Most of the current processes attributed to Artificial Intelligence are actually pattern recognition, and artists and scientists have begun to work with adversarial patterns either to test the existing techniques or to initiate a discussion of the consequences of the so called Artificial Intelligence. They create disturbances and misreading for trained neural networks that get calculated against incoming data.
Do neural networks dream of sheep?
Janelle Shane looks into how neural networks just mis-categorize information. In her article Do neural nets dream of electric sheep? she discusses some mis-categorizations of Microsofts’ Azure Computer Vision API, used for creating automatic image captions. Shane points out, that the underlying training data seems to be fuzzy, since in many landscape pictures sheep got detected, where are actually none. »Starting with no knowledge at all of what it was seeing, the neural network had to make up rules about which images should be labeled ›sheep‹. And it looks like it hasn’t realized that ›sheep› means the actual animal, not just a sort of treeless grassiness.«
The author then looks into, how this particular pattern recognition API can be further tricked, pointing out that the neural network looks only for sheep where it actually expects it, for instance in a landscape setting. »Put the sheep on leashes, and they’re labeled as dogs. Put them in cars, and they’re dogs or cats. If they’re in the water, they could end up being labeled as birds or even polar bears. … Bring sheep indoors, and they’re labeled as cats. Pick up a sheep (or a goat) in your arms, and they’re labeled as dogs«, Shane mocks the neural network. I’ll call it the abuse scope method. It applies, whenever you can determine or reverse-engineer (aka guess) the scope and domain to which a neural network is directed, and insert information that is beyond the scope. The abuse scope method could be used for photo collages that trick a neural network, while maintaining relevant information to humans.
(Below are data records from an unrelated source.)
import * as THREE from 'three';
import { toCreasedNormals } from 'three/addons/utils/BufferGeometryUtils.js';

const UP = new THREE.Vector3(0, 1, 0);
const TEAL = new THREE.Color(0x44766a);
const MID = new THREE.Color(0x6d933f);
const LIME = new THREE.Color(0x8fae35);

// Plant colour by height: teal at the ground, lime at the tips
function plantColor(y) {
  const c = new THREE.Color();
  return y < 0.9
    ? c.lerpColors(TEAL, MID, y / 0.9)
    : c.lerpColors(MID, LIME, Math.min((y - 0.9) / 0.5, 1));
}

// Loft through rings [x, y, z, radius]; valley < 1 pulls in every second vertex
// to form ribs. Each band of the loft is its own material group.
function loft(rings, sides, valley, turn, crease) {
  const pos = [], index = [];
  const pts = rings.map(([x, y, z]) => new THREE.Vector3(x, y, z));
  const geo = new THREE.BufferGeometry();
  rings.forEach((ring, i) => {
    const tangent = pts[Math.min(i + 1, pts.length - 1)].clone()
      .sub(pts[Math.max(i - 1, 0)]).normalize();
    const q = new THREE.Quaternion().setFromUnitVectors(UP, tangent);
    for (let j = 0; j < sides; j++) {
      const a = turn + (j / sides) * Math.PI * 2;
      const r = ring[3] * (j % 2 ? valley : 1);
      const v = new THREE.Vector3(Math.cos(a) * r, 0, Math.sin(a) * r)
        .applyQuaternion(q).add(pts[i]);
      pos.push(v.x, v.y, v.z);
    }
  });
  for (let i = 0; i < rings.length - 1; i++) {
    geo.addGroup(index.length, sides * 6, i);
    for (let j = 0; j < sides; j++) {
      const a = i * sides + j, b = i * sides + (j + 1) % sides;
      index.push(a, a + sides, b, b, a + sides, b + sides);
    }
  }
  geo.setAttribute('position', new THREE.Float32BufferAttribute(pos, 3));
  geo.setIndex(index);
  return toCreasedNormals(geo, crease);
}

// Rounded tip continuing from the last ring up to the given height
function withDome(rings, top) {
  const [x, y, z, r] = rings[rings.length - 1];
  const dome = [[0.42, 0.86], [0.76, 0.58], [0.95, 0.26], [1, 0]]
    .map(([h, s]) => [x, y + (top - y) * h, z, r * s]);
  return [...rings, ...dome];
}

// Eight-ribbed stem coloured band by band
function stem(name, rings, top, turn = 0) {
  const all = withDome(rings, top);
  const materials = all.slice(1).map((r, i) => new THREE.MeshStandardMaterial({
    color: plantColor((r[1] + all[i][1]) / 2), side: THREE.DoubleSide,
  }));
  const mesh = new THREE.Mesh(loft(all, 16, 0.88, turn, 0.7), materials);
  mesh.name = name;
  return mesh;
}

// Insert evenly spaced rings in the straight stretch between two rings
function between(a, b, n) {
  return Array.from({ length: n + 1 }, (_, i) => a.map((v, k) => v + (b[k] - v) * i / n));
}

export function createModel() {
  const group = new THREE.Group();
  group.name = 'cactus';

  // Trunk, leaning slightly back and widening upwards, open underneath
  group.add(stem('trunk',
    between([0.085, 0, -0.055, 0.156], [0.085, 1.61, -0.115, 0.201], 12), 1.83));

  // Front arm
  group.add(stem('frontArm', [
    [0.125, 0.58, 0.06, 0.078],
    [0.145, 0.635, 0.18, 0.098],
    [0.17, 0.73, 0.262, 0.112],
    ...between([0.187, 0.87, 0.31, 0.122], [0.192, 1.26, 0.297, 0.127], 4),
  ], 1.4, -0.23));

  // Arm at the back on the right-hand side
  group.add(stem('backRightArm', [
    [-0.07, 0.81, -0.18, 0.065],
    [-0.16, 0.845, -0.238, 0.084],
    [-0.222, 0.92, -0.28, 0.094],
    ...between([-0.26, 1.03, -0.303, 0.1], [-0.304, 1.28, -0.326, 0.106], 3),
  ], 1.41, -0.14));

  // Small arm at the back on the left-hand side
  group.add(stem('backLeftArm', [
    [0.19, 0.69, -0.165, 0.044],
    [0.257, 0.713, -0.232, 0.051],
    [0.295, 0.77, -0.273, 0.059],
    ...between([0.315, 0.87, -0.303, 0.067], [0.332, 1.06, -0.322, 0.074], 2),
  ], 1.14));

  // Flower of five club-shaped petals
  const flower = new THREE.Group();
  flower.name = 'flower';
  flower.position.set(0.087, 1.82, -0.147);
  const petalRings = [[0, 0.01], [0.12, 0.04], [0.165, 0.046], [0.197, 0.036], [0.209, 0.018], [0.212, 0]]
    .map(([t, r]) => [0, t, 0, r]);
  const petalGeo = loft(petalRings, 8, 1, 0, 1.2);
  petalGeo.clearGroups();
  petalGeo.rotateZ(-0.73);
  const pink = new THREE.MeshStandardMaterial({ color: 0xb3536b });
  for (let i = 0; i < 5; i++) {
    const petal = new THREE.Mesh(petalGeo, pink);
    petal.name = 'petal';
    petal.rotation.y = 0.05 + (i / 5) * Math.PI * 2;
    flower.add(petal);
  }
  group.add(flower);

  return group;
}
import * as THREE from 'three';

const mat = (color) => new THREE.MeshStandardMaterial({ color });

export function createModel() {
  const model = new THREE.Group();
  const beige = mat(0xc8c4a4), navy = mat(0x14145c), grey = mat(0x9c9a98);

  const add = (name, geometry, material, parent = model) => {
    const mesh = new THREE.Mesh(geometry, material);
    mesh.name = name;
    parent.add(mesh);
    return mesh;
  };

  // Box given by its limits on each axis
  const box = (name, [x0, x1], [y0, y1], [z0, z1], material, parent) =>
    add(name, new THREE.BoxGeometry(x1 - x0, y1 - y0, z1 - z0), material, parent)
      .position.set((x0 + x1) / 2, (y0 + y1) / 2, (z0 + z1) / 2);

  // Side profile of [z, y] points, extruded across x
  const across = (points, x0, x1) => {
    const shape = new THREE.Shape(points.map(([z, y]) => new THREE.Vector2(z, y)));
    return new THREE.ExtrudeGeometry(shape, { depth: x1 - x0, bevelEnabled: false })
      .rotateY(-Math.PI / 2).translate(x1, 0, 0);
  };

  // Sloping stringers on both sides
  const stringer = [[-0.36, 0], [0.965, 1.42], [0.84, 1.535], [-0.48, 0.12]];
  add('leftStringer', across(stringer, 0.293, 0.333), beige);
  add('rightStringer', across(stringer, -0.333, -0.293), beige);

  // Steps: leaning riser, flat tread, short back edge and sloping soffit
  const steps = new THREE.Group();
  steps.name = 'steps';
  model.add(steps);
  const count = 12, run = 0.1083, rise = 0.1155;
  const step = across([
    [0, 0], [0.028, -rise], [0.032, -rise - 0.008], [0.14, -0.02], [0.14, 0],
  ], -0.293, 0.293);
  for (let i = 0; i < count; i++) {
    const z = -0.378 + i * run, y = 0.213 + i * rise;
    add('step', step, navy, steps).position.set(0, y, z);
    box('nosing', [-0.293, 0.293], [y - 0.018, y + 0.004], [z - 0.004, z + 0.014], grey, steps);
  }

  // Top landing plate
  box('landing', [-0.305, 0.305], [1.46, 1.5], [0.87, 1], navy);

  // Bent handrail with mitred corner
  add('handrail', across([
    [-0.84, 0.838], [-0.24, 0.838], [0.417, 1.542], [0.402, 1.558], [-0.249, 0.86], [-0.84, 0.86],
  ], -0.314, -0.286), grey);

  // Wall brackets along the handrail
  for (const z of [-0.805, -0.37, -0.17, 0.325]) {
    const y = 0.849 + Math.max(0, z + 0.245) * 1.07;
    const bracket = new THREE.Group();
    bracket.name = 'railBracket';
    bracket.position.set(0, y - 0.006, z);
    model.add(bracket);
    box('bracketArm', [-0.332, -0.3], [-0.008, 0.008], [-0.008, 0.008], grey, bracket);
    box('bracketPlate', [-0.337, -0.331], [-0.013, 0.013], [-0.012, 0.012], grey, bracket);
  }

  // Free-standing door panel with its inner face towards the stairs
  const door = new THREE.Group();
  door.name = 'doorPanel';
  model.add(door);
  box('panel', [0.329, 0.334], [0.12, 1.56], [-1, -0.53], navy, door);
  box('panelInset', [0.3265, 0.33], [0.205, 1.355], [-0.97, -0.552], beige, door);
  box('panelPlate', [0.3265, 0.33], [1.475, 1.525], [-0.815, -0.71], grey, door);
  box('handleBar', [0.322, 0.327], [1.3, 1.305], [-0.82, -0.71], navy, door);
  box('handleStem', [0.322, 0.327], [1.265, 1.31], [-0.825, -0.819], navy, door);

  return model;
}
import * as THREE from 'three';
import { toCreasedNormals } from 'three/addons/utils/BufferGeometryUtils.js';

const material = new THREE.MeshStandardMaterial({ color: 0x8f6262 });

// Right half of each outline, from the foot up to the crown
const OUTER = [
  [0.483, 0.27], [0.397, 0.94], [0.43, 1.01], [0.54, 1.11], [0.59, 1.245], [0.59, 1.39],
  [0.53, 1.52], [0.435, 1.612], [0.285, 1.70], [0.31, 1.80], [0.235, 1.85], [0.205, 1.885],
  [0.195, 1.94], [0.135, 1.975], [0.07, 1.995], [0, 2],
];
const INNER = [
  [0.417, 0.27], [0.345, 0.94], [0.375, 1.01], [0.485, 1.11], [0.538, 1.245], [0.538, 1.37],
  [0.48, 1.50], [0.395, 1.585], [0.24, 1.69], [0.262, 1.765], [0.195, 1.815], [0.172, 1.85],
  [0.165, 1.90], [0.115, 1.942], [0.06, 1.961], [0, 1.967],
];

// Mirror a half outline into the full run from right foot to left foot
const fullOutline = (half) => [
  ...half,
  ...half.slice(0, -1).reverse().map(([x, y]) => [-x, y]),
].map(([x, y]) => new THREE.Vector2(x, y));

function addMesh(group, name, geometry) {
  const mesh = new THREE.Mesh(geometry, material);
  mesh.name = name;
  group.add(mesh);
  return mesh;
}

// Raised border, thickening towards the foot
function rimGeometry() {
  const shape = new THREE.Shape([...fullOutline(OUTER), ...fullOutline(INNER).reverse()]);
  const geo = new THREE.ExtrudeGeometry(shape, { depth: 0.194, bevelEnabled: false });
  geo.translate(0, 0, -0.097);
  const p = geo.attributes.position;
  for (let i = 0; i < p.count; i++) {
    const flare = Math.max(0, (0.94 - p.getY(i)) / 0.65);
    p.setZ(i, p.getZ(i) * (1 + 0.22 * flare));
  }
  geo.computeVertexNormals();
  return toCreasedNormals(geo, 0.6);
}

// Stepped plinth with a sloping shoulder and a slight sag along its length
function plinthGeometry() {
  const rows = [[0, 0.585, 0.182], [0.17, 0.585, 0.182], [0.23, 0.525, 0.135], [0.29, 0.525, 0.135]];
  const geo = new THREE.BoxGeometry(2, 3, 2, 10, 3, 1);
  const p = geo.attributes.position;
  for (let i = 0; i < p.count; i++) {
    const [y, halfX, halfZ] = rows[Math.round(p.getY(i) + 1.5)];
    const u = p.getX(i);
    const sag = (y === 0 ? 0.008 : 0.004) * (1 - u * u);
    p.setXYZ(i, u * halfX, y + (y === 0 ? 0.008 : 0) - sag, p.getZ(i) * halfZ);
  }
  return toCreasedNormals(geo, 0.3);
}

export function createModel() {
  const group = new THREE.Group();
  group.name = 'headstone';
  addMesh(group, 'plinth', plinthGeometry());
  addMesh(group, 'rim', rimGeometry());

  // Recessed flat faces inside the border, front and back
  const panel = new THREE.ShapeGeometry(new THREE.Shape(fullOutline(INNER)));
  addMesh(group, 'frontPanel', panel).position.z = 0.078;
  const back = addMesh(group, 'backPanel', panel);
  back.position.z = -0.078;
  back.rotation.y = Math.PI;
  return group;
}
Shane went further and asked twitter followers for images depicting sheep. Richard Leeming came up with a photo taken in the English country side. Orange dyed sheep shall deter rustlers from stealing the animals.
This photo is fucking with the neural networks’ expectations and leads to a categorization as »a group of flowers in a field« (Shane 2018). Continue reading